TASK MATERIAL ->
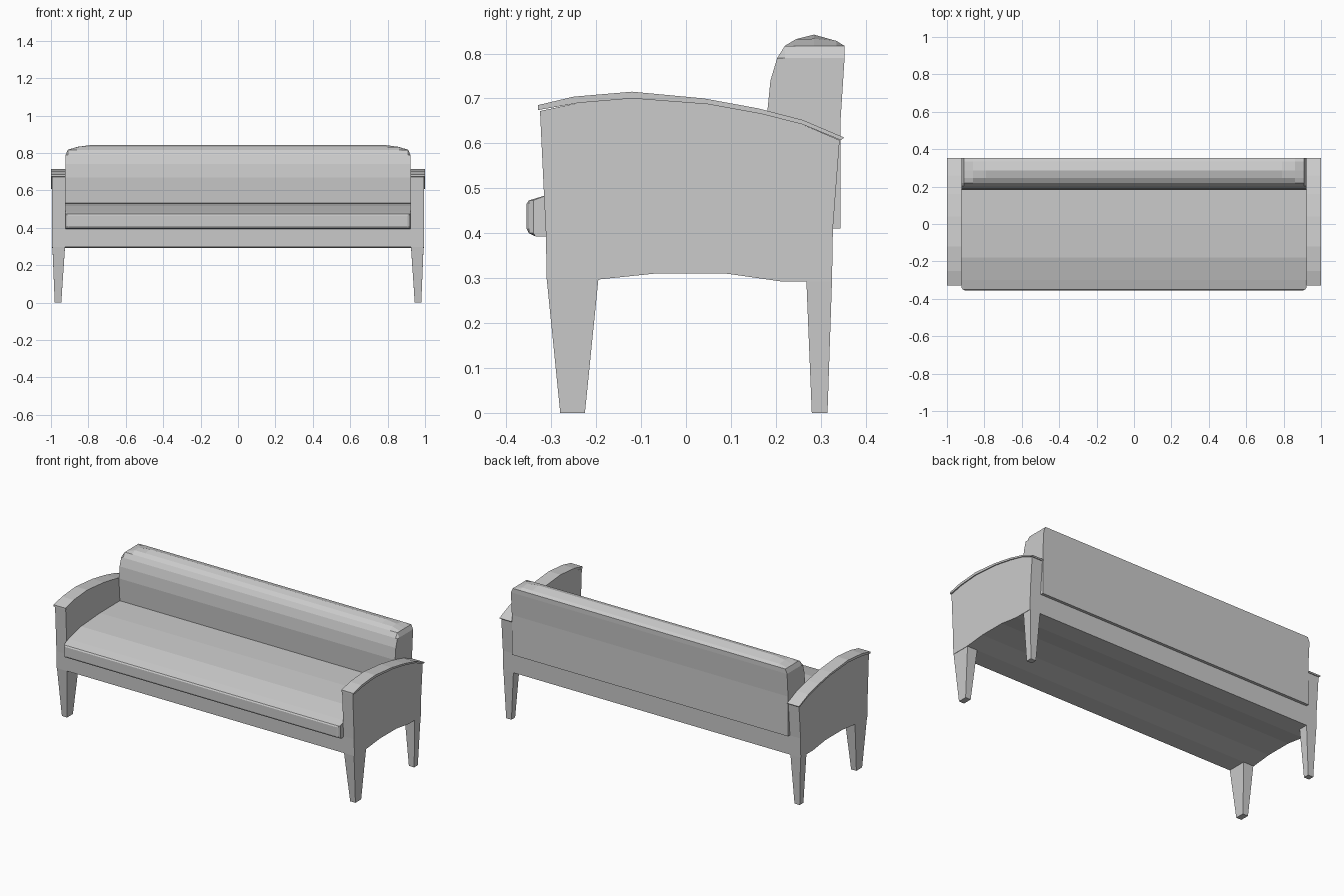
import bpy, bmesh

if "Cube" in bpy.data.objects:
    bpy.data.objects.remove(bpy.data.objects["Cube"])


def loft(name, sections, mirror=False):
    """Skin a list of equal-length closed rings and cap both ends."""
    bm = bmesh.new()
    rings = [[bm.verts.new(p) for p in s] for s in sections]
    n = len(rings[0])
    for a, b in zip(rings, rings[1:]):
        for i in range(n):
            j = (i + 1) % n
            bm.faces.new((a[i], a[j], b[j], b[i]))
    bm.faces.new(rings[0])
    bm.faces.new(rings[-1])
    bmesh.ops.remove_doubles(bm, verts=bm.verts, dist=1e-5)
    bmesh.ops.recalc_face_normals(bm, faces=bm.faces)
    mesh = bpy.data.meshes.new(name)
    bm.to_mesh(mesh)
    bm.free()
    obj = bpy.data.objects.new(name, mesh)
    bpy.context.collection.objects.link(obj)
    if mirror:
        obj.modifiers.new("Mirror", 'MIRROR')
    return obj


def extrude(name, profile, x0, x1, mirror=False):
    """Extrude a (y, z) profile along x."""
    return loft(name, [[(x, y, z) for y, z in profile] for x in (x0, x1)], mirror)


def leg(name, y_top, y_foot, z_top):
    """Tapered leg, mirrored to the other side."""
    def ring(x0, x1, y, z):
        return [(x0, y[0], z), (x1, y[0], z), (x1, y[1], z), (x0, y[1], z)]
    loft(name, [ring(0.945, 0.98, y_foot, 0), ring(0.925, 0.992, y_top, z_top)], True)


# Shared curves
arch = [(-0.31, 0.297), (-0.195, 0.297), (-0.07, 0.31), (0.09, 0.31),
        (0.21, 0.293), (0.268, 0.293), (0.325, 0.293)]
arm_under = [(-0.325, 0.672), (-0.24, 0.69), (-0.12, 0.70), (0.05, 0.687),
             (0.17, 0.665), (0.26, 0.642), (0.345, 0.607)]
arm_over = [(-0.33, 0.685), (-0.25, 0.704), (-0.12, 0.715), (0.04, 0.70),
            (0.16, 0.678), (0.26, 0.652), (0.352, 0.613)]

# Side panels with arched lower edge
extrude("side_panel", arch + [(0.327, 0.41), (0.342, 0.607)]
        + arm_under[-2:0:-1] + [(-0.325, 0.672), (-0.312, 0.40)],
        0.923, 0.994, True)

# Curved arm caps
extrude("arm_cap", [(-0.33, 0.674)] + arm_under[1:] + arm_over[::-1], 0.922, 1.0, True)

# Legs
leg("front_leg", (-0.31, -0.195), (-0.28, -0.225), 0.298)
leg("rear_leg", (0.268, 0.325), (0.28, 0.315), 0.294)

# Base between the side panels
extrude("base", arch + [(0.327, 0.43), (-0.312, 0.40)], -0.925, 0.925)

# Seat cushion, crowned, with eased front corners
seat = [(0.25, 0.395), (-0.335, 0.393), (-0.35, 0.40), (-0.355, 0.41),
        (-0.355, 0.465), (-0.35, 0.473), (-0.30, 0.488), (-0.18, 0.518),
        (0.0, 0.53), (0.25, 0.532)]
loft("seat_cushion", [[(x, max(y, front), z) for y, z in seat]
                      for x, front in ((-0.922, -0.34), (-0.915, -0.35), (-0.905, -0.355),
                                       (0.905, -0.355), (0.915, -0.35), (0.922, -0.34))])

# Backrest, rounded top that slopes down at both ends
back = [(0.20, 0.41), (0.19, 0.535), (0.181, 0.67), (0.188, 0.74), (0.203, 0.79),
        (0.22, 0.817), (0.245, 0.832), (0.285, 0.842), (0.335, 0.828),
        (0.353, 0.817), (0.353, 0.79), (0.344, 0.65), (0.344, 0.41)]
ends = [(0.922, 0.79), (0.91, 0.817), (0.86, 0.833), (0.79, 0.842)]
stations = [(-x, top) for x, top in ends] + ends[::-1]
loft("backrest", [[(x, y, min(z, top)) for y, z in back] for x, top in stations])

YOUR ASSIGNMENT ->
Write out only the lines that run from the line containing "(-0.28, -0.225), 0.298)" through the line containing "# Seat cushion, crowned, with", both included, exactly as they appear above.

RESULT FOR THIS EXERCISE ->
leg("front_leg", (-0.31, -0.195), (-0.28, -0.225), 0.298)
leg("rear_leg", (0.268, 0.325), (0.28, 0.315), 0.294)

# Base between the side panels
extrude("base", arch + [(0.327, 0.43), (-0.312, 0.40)], -0.925, 0.925)

# Seat cushion, crowned, with eased front corners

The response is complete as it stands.